Then I read the details for the next blog assignment in LIBR 200. Interview? It’s not like I have a whole host of friends in the Deaf community. And my ASL is incredibly rusty at best. Who on earth am I going to interview and how?

Well,I started thinking. (Dangerous!) When I was taking ASL classes we used to get online and watch videos to practice in lab. Some of the videos we watched were from Deafnewspaper.com and there was a lady that did cooking videos that I had friended on Facebook. Before I could talk myself out of it, I had looked her up and sent her a message explaining the assignment and asking for her help. Now I am supposed to interview this lady. Interview!!!

Forget putting a toe out… forget flailing… I feel like I’ve gone hurdling past the confines of my comfy little safe space to find myself on a collision course with Mars!

I’m proud of myself for getting out there. If you knew me, trust me, you would be too.

But, just for a few minutes, before I have to take another leap, I think I will curl up in my old sweat shirt and fuzzy socks and just relax. After all, my comfort zone is comfy!

It’s not easy being green.

Okay, yes, I just quoted Kermit’s infamous line from Sesame Street. There’s a reason I could read when I was three and those adorable muppets had a lot to do with it. But, I digress…

Kermit may have only referred to his actual body color, but there is more than one truth to his lyrical statement. It’s not easy being green. Learning new things and finding your footing in a new situation can be as much or more of a challenge to us as finding himself the same color as the leaves was to Kermit.

I am officially smack dab in the middle of my second week of library classes. While I will not concede to having bitten off more than I can chew, I will grant you that I will have to chew slowly and carefully if I intend to avoid choking. After only a week and a half I think I can already see what my greatest challenge will likely be. One might assume it would be the deadlines, the writing assignments or so many other things… Most who know me would never dream that the greatest challenge I see before me so far is the reading.

That’s right, I said the reading. Oh, not the act of reading itself. I love to read as much now as I did when I was three years old surrounded by my mountain of story books. However, leisurely reading for pleasure is very different from actively reading with purpose. Again, don’t get me wrong, I’ve always loved sitting down with a text or article, highlighters, sticky notes, and a plethora of colored pens. But when I’m reading for pleasure I can curl up in bed with a novel or kindle app on my fire phone. I can relax in the tub or find a sunny spot in the yard. That’s not exactly how you read an article for discussion or chapters from the required text.

So, yes, so far I see the most daunting obstacle before me to be the readings. This week alone there are several chapters I need to finish from a couple different texts as well as a stack of articles I’ve only thus far scratched the surface of, in addition to some lectures and discussions.
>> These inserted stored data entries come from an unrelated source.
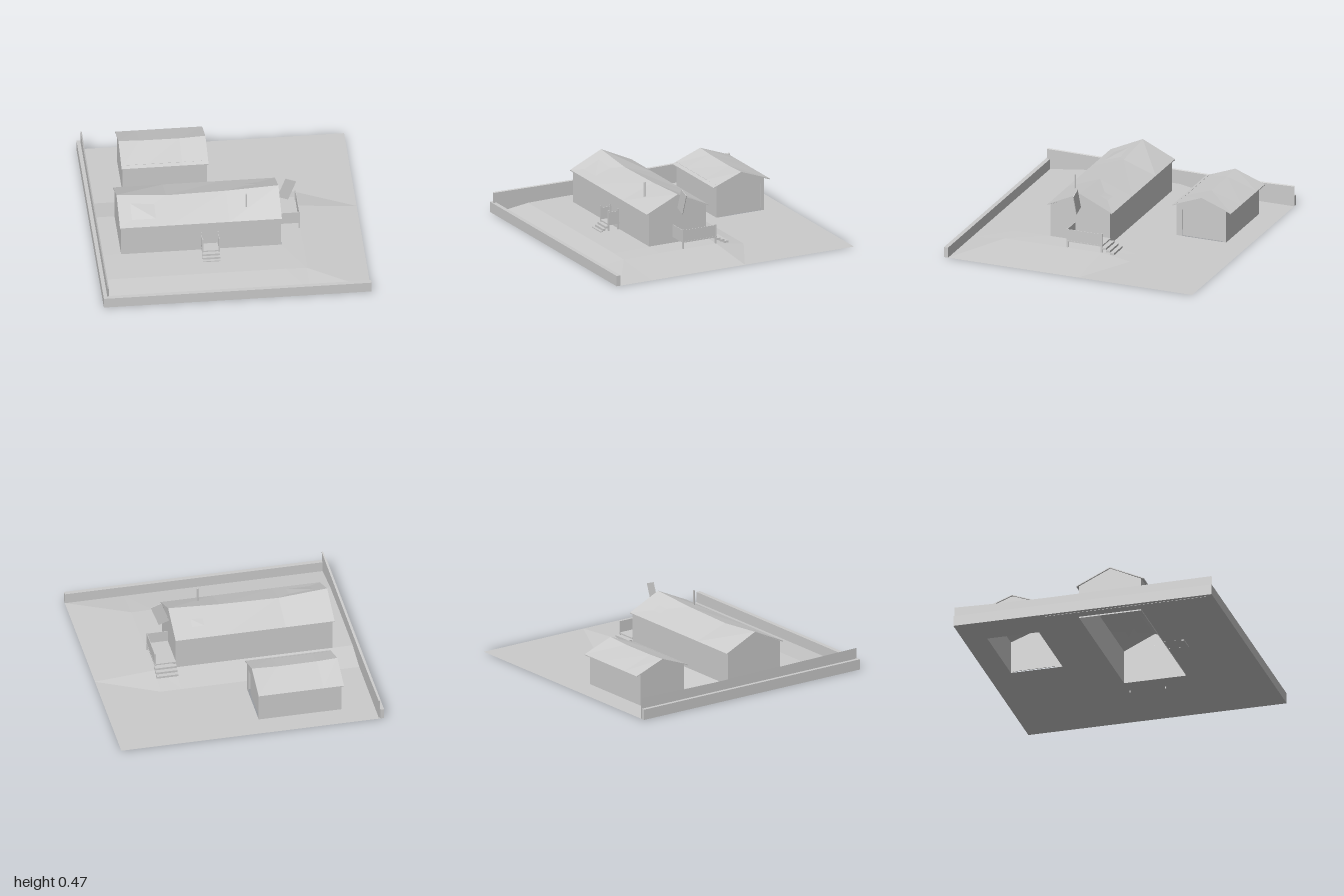
import * as THREE from 'three';

const grey = new THREE.MeshStandardMaterial({ color: 0xcccccc, side: THREE.DoubleSide, flatShading: true });
grey.name = 'plain grey';

function addMesh(parent, name, geometry) {
  const mesh = new THREE.Mesh(geometry, grey);
  mesh.name = name;
  parent.add(mesh);
  return mesh;
}

// box given by its minimum and maximum on each axis
function addBox(parent, name, x0, x1, y0, y1, z0, z1) {
  const mesh = addMesh(parent, name, new THREE.BoxGeometry(x1 - x0, y1 - y0, z1 - z0));
  mesh.position.set((x0 + x1) / 2, (y0 + y1) / 2, (z0 + z1) / 2);
  return mesh;
}

// flat-shaded skin over rows of points; keep(row, column) may leave cells open
function skin(rows, keep = () => true) {
  const out = [];
  for (let i = 0; i < rows.length - 1; i++) {
    for (let j = 0; j < rows[i].length - 1; j++) {
      if (!keep(i, j)) continue;
      const a = rows[i][j], b = rows[i][j + 1], c = rows[i + 1][j + 1], d = rows[i + 1][j];
      out.push(...a, ...d, ...c, ...a, ...c, ...b);
    }
  }
  const geometry = new THREE.BufferGeometry();
  geometry.setAttribute('position', new THREE.Float32BufferAttribute(out, 3));
  geometry.computeVertexNormals();
  return geometry;
}

// linear interpolation through [position, value] pairs
function ramp(points, t) {
  if (t <= points[0][0]) return points[0][1];
  for (let i = 1; i < points.length; i++) {
    const [p, v] = points[i - 1], [q, w] = points[i];
    if (t <= q) return v + (w - v) * (t - p) / (q - p);
  }
  return points[points.length - 1][1];
}

// low mound with openings under both buildings
function buildGround(parent) {
  const xs = [-0.99, -0.81, -0.715, -0.085, 0.39, 0.55, 1];
  const zs = [-1, -0.82, -0.42, -0.31, -0.08, 0.4, 0.7, 0.97];
  const along = [[-0.31, 0], [-0.08, 0.04], [0.4, 0.04], [0.7, 0.036], [0.97, 0]];
  const across = [[0.5, 1], [1, 0]];
  const rows = zs.map(z => xs.map(x => [x, ramp(along, z) * ramp(across, x), z]));
  const keep = (i, j) => !(i === 4 && j >= 1 && j <= 3) && !(i === 1 && j === 2);
  addMesh(parent, 'ground', skin(rows, keep));
}

// roof slab with a sagging ridge: ridge is a list of [x, y]
function buildRoof(parent, ridge, zRidge, zFront, zBack, yEave, t) {
  const rows = ridge.map(([x, y]) => [
    [x, yEave, zFront], [x, y, zRidge], [x, yEave, zBack],
    [x, yEave - t, zBack], [x, y - t, zRidge], [x, yEave - t, zFront], [x, yEave, zFront],
  ]);
  addMesh(parent, 'roof', skin(rows));
  for (const r of [rows[0], rows[rows.length - 1]]) {
    addMesh(parent, 'roofEdge', skin([[r[0], r[1], r[2]], [r[5], r[4], r[3]]]));
  }
}

// gable end in the z-y plane, with an optional doorway [z0, z1, height]
function addGable(parent, x, zFront, zBack, zRidge, yBase, yWall, yRidge, door) {
  const points = [[-zFront, yBase]];
  if (door) points.push([-door[1], yBase], [-door[1], door[2]], [-door[0], door[2]], [-door[0], yBase]);
  points.push([-zBack, yBase], [-zBack, yWall], [-zRidge, yRidge], [-zFront, yWall]);
  const shape = new THREE.Shape(points.map(([u, v]) => new THREE.Vector2(u, v)));
  const mesh = addMesh(parent, 'gableWall', new THREE.ShapeGeometry(shape));
  mesh.rotation.y = Math.PI / 2;
  mesh.position.x = x;
}

function addSideWalls(parent, x0, x1, y0, y1, zFront, zBack) {
  for (const [name, z, turn] of [['frontWall', zFront, 0], ['backWall', zBack, Math.PI]]) {
    const mesh = addMesh(parent, name, new THREE.PlaneGeometry(x1 - x0, y1 - y0));
    mesh.position.set((x0 + x1) / 2, (y0 + y1) / 2, z);
    mesh.rotation.y = turn;
  }
}

// open stair treads and risers leading down from z0 in direction dir
function addSteps(parent, x0, x1, z0, dir, depth) {
  const count = 3;
  for (let i = 0; i < count; i++) {
    const y = 0.077 - i * 0.016;
    const a = z0 + dir * depth * i, b = a + dir * depth;
    addBox(parent, 'step', x0, x1, y - 0.016, y, Math.min(a, b), Math.max(a, b));
  }
}

function buildHouse() {
  const house = new THREE.Group();
  house.name = 'house';
  addSideWalls(house, -0.81, 0.385, 0.03, 0.291, 0.4, -0.08);
  for (const x of [-0.81, 0.385]) addGable(house, x, 0.4, -0.08, 0.16, 0.03, 0.291, 0.405);
  const ridge = [[-0.82, 0.413], [-0.45, 0.382], [0, 0.391], [0.39, 0.412]];
  buildRoof(house, ridge, 0.16, 0.42, -0.1, 0.292, 0.008);
  addBox(house, 'innerDoor', -0.19, -0.1, 0.085, 0.27, 0.39, 0.397);

  // stove pipe
  const pipe = addMesh(house, 'chimneyPipe', new THREE.CylinderGeometry(0.007, 0.007, 0.125, 8));
  pipe.position.set(0.135, 0.393, 0.305);

  // tilted plate on the gable
  const plate = addMesh(house, 'gablePlate', new THREE.BoxGeometry(0.085, 0.172, 0.005));
  plate.position.set(0.453, 0.37, 0.157);
  plate.rotation.z = -0.36;
  return house;
}

function buildGarage() {
  const garage = new THREE.Group();
  garage.name = 'garage';
  addSideWalls(garage, -0.715, -0.085, 0, 0.253, -0.42, -0.82);
  addGable(garage, -0.715, -0.42, -0.82, -0.625, 0, 0.253, 0.322);
  addGable(garage, -0.085, -0.42, -0.82, -0.625, 0, 0.253, 0.322, [-0.79, -0.47, 0.21]);
  addBox(garage, 'garageDoor', -0.105, -0.099, 0, 0.215, -0.795, -0.465);
  const ridge = [[-0.725, 0.33], [-0.57, 0.323], [-0.27, 0.321], [-0.075, 0.33]];
  buildRoof(garage, ridge, -0.625, -0.39, -0.865, 0.241, 0.007);
  return garage;
}

function buildFrontPorch() {
  const porch = new THREE.Group();
  porch.name = 'frontPorch';
  addBox(porch, 'porchFloor', -0.213, -0.083, 0.083, 0.093, 0.4, 0.493);
  for (const x of [-0.21, -0.086]) {
    addBox(porch, 'porchRail', x - 0.002, x + 0.002, 0.093, 0.183, 0.4, 0.49);
    for (const z of [0.41, 0.488]) addBox(porch, 'porchPost', x - 0.005, x + 0.005, 0.035, 0.2, z - 0.005, z + 0.005);
  }
  addSteps(porch, -0.213, -0.083, 0.493, 1, 0.022);
  return porch;
}

function buildSidePorch() {
  const porch = new THREE.Group();
  porch.name = 'sidePorch';
  addBox(porch, 'porchFloor', 0.385, 0.547, 0.083, 0.093, -0.085, 0.2);
  addBox(porch, 'frontRail', 0.385, 0.545, 0.093, 0.18, 0.196, 0.2);
  addBox(porch, 'sideRail', 0.541, 0.545, 0.093, 0.18, -0.08, 0.2);
  for (const z of [-0.078, 0.196]) addBox(porch, 'porchPost', 0.536, 0.546, 0.02, 0.183, z - 0.005, z + 0.005);
  addSteps(porch, 0.385, 0.55, -0.085, -1, 0.032);
  return porch;
}

export function createModel() {
  const model = new THREE.Group();
  model.name = 'homestead';
  buildGround(model);

  // low walls around two edges
  addBox(model, 'frontBoundaryWall', -1, 1, 0, 0.08, 0.967, 1);
  addBox(model, 'sideBoundaryWall', -1, -0.972, 0, 0.08, -1, 1);

  // leaning side fence with an uneven top
  const tops = [[-1, 0.163], [-0.7, 0.155], [-0.3, 0.151], [0.3, 0.156], [0.99, 0.163]];
  const section = (z, y) => [
    [-0.968, 0, z], [-0.97, y, z], [-0.96, y - 0.005, z], [-0.962, 0, z], [-0.968, 0, z],
  ];
  addMesh(model, 'fence', skin(tops.map(([z, y]) => section(z, y))));

  model.add(buildHouse(), buildGarage(), buildFrontPorch(), buildSidePorch());
  return model;
}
It’s certainly a challenge to spend eight hours staring at a computer screen trying to trudge my way through bibliographic records and MARC tags and databases and links. Then to come home to all that reading about more of the same. I’m not complaining. I know very well that I am the one who made my schedule. I am simply observing, reflecting, if you will. My eyes may permanently cross in my head, but I will accomplish this.

It’s just…. well… not easy being green.

I am still a new cataloger (the only one in our library) doing both copy cataloging and some original cataloging and I spend a lot of time feeling like I’m just not quite sure if I will ever wrap my head around everything. Now I’ve started these classes and I listen to these lectures and read these readings… Well I find myself with that same sort of feeling.

I keep reminding myself to take a deep breath and step out there despite my uncertainty and misgivings. What I really would like to do is blend in with the leaves like Kermit. But I also want to accomplish things. So I will just have to keep reminding myself that it’s really not so bad and that it will get better.

Unlike my beloved muppet, I will not always be green.